(CNSNews.com) - Fresh from Tuesday's double victories in Michigan and his home state of Arizona, Senator John McCain is appealing to traditional Republicans to join his campaign.
Addressing a victory rally in Phoenix Tuesday night, McCain spoke directly to the party faithful, whose votes he continues losing to rival George W. Bush. "Some want to fool you about me. I am a proud Reagan conservative," McCain said. "I love the Republican Party. It is my home."
With most precincts reporting by Wednesday morning, McCain won the Michigan primary by 7 points - taking 50 percent of the vote to Bush's 43 percent. Republican Alan Keyes was a distant third at 5 percent.
In Arizona, McCain's home state, the Senator's margin of victory was even bigger: McCain won that primary with 60 percent of the vote, while Bush took 36 percent and Keyes took 3 percent.
In Phoenix Tuesday night, a jubilant McCain made an attempt to appeal to conservatives by mentioning several traditional Republican themes, including rebuilding the military, protecting the unborn, and tax cuts: "Don't fear this campaign, my fellow Republicans. Join it. Join it. This is where you belong...We are creating a new majority -- a McCain majority and we are Al Gore's worst nightmare."
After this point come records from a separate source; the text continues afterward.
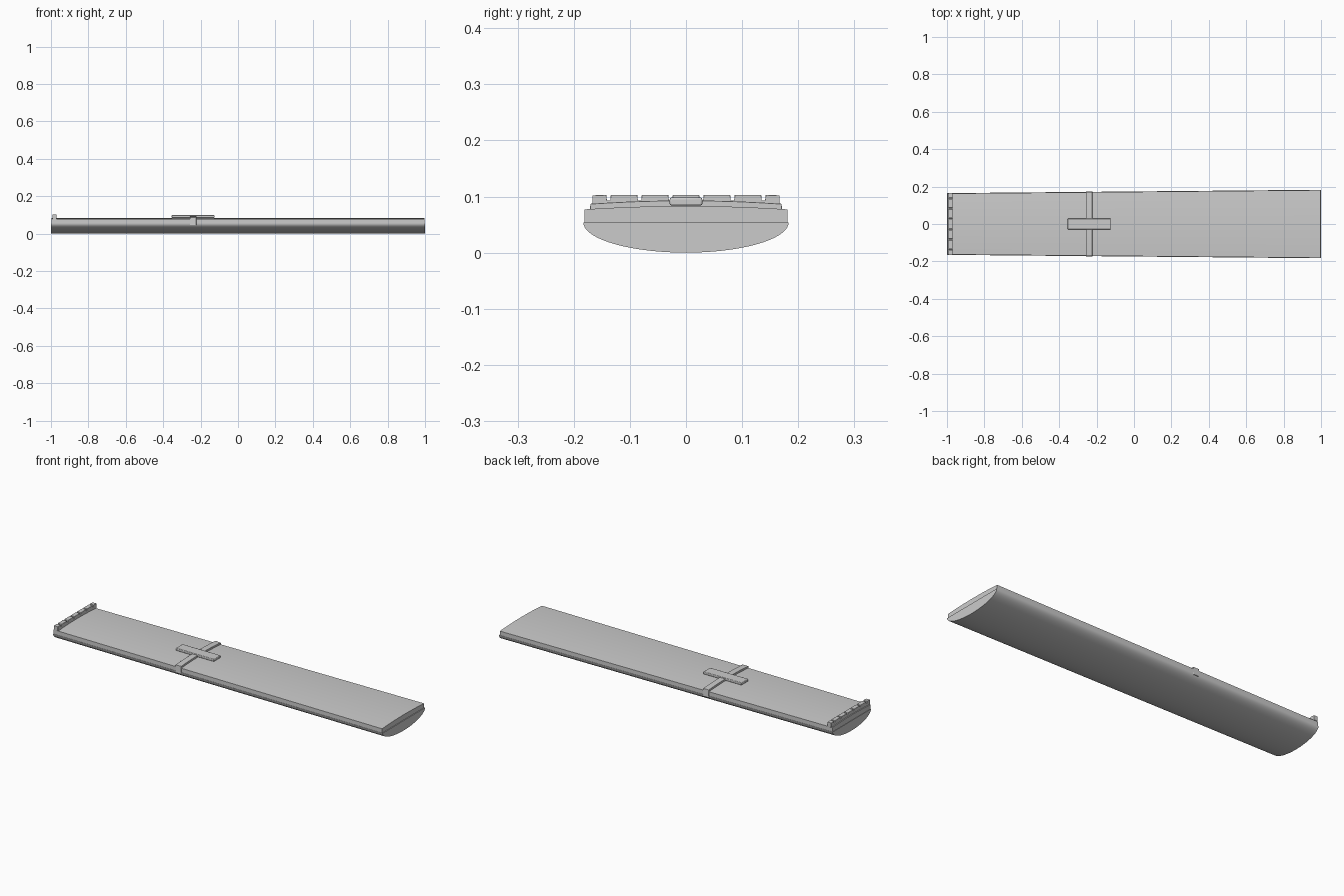
import bpy, bmesh, math

if "Cube" in bpy.data.objects:
    bpy.data.objects.remove(bpy.data.objects["Cube"])

X0, X1 = -1.0, 1.0          # narrow end, wide end
W0, W1 = 0.165, 0.183       # half widths at the ends
Z_JOIN, Z_SIDE, Z_TOP = 0.054, 0.077, 0.083


def half_width(x):
    return W0 + (W1 - W0) * (x - X0) / (X1 - X0)


def board_z(v):
    return Z_SIDE + (Z_TOP - Z_SIDE) * (1 - v * v)


def finish(name, bm, bevel=0.0):
    bmesh.ops.recalc_face_normals(bm, faces=bm.faces)
    me = bpy.data.meshes.new(name)
    bm.to_mesh(me)
    bm.free()
    ob = bpy.data.objects.new(name, me)
    bpy.context.collection.objects.link(ob)
    bpy.context.view_layer.objects.active = ob
    for o in bpy.context.selected_objects:
        o.select_set(False)
    ob.select_set(True)
    if bevel:
        m = ob.modifiers.new("bevel", "BEVEL")
        m.width, m.segments, m.limit_method = bevel, 2, "ANGLE"
    bpy.ops.object.shade_smooth_by_angle(angle=math.radians(35))
    return ob


def loft(name, sections, bevel=0.0):
    """Skin equal-length closed sections and cap both ends."""
    bm = bmesh.new()
    rings = [[bm.verts.new(p) for p in s] for s in sections]
    n = len(rings[0])
    for a, b in zip(rings, rings[1:]):
        for i in range(n):
            bm.faces.new((a[i], a[(i + 1) % n], b[(i + 1) % n], b[i]))
    bm.faces.new(rings[0])
    bm.faces.new(rings[-1])
    return finish(name, bm, bevel)


# Rounded neck: half ellipse below the joint
def neck_section(x):
    w = half_width(x)
    return [(x, w * math.cos(a), Z_JOIN - Z_JOIN * math.sin(a))
            for a in (math.pi * i / 40 for i in range(41))]


loft("neck", [neck_section(X0), neck_section(X1)])


# Fingerboard: slightly crowned slab
def board_section(x):
    w = half_width(x) - 0.002
    top = [(x, w * v, board_z(v)) for v in (1 - 2 * i / 20 for i in range(21))]
    return top + [(x, -w, Z_JOIN), (x, w, Z_JOIN)]


loft("fingerboard", [board_section(X0 + 0.002), board_section(X1 - 0.004)])

# Nut: bar whose upper edge has six string slots
profile = [(-0.167, 0.077)]
profile.append((-0.167, 0.102))
for i in range(6):
    c = -0.138 + 0.0552 * i
    profile += [(c - 0.004, 0.103), (c - 0.003, 0.093),
                (c + 0.003, 0.093), (c + 0.004, 0.103)]
profile += [(0.167, 0.102), (0.167, 0.077)]
loft("nut", [[(x, y, z) for y, z in profile] for x in (-0.993, -0.970)], 0.001)

# Clamp bar: follows the board crown and hooks down both sides
XC, BW = -0.24, 0.017
vs = [-1 + i / 8 for i in range(17)]
wi, wo = 0.166, 0.173
outer = [(-wo, 0.045)] + [(wo * v * 0.985, board_z(v) + 0.010) for v in vs] + [(wo, 0.045)]
inner = [(wi, 0.045)] + [(wi * v, board_z(v) - 0.002) for v in reversed(vs)] + [(-wi, 0.045)]
loft("clamp_bar", [[(x, y, z) for y, z in outer + inner]
                   for x in (XC - BW, XC + BW)], 0.001)

# Clamp lever: flat plate lying along the neck
bm = bmesh.new()
bmesh.ops.create_cube(bm, size=1)
for v in bm.verts:
    v.co = (v.co.x * 0.23 + XC, v.co.y * 0.058, v.co.z * 0.014 + 0.091)
finish("clamp_lever", bm, 0.003)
"We are patriots on a noble mission, to make this century America's best century and we are going to win," he said to sustained applause and cheers from the hometown audience. "As I look more electable, we'll start drawing more Republicans," he promised.
McCain's need to attract the party's traditional base was never more evident than it was in Michigan, where exit polls showed those who identified themselves as "very conservative" went for Texas Gov. George W. Bush by a margin of 76 percent to 15 percent, while those who described themselves as "some what conservative" supported Bush 55 percent to 35 percent for McCain.
When voters were asked to describe their party affiliation, 49 percent said they were Republican; 33 percent called themselves Independents and 18 percent said they were Democrats.
Those who identified themselves as Republicans supported Bush by a margin of 67 to 25 percent, while those who said they were Independents went for McCain 64 to 31 percent. Self-described Democrats supported McCain 82 percent to 13 percent.
Voters who described themselves as members of the religious right went for Bush by a margin of 67 to 24 percent.
Among union voters, McCain defeated Bush by a margin of 59 to 35 percent.
Asked to name the candidate they considered the "straight talker," 37 percent said McCain; 29 percent named Bush; 12 percent said both, and a like number said neither. When asked which candidate was the "real reformer," 22 percent named McCain; 16 percent Bush; 26 percent said both and 22 percent said neither.
Among veterans, McCain won by a margin of 53 to 39 percent and among those who said they made up their minds at the last minute, McCain won 64 to 33 percent.
Asked who stands the best chance of winning the November general election, 47 percent named Bush, while 41 percent named McCain.
The Michigan results were all the more remarkable, given the fact that four months ago Bush led McCain by a margin of 72-9 percent.
One McCain supporter in Michigan described his man's win as a "triumph over money and muscle," while other McCain supporters insisted the Michigan win showed their man's ability to build a winning coalition in November, including Independents and Democrats.
But Bush supporters warned Republicans that they face the danger of having the party hijacked by Democrats and Independents.
Sounding a similar theme, Michigan Gov. John Engler, who managed the Bush effort in his state, said he may have underestimated the number of Independents and Democrats who planned to turn out.
Engler also minimized the outcome of the popular vote, noting that in the important delegate count, "George Bush has a nice big win," taking an estimated 36 of the state's 58 delegates to this summer's national convention in Philadelphia. (The Michigan primary was not a winner-take-all contest.)
Engler accused McCain of "renting Democrats for a day," and added, "It will hurt him in states where only Republicans can vote."
"John McCain isn't party building. He's party borrowing," Engler insisted.
For his part, Bush characterized the contest as "a long race...I'm fighting all the way to the end." Then, working to place the best possible spin on what had to be a big time disappointment, Bush told reporters, "I won overwhelmingly among Republicans and like minded Independents."
Bush also attacked those who accused him of "anti-Catholic bigotry."
Bush conceded this much after learning that McCain had once again bested him in a primary race: "I want to congratulate my opponent for a race well run, but he's going to learn in the long run that it's Republicans and like-minded independents who are going to make the decision in the Republican primaries,'' Bush said.
The next major test for both candidates comes on February 29, when Virginia, North Dakota and Washington hold their GOP primaries.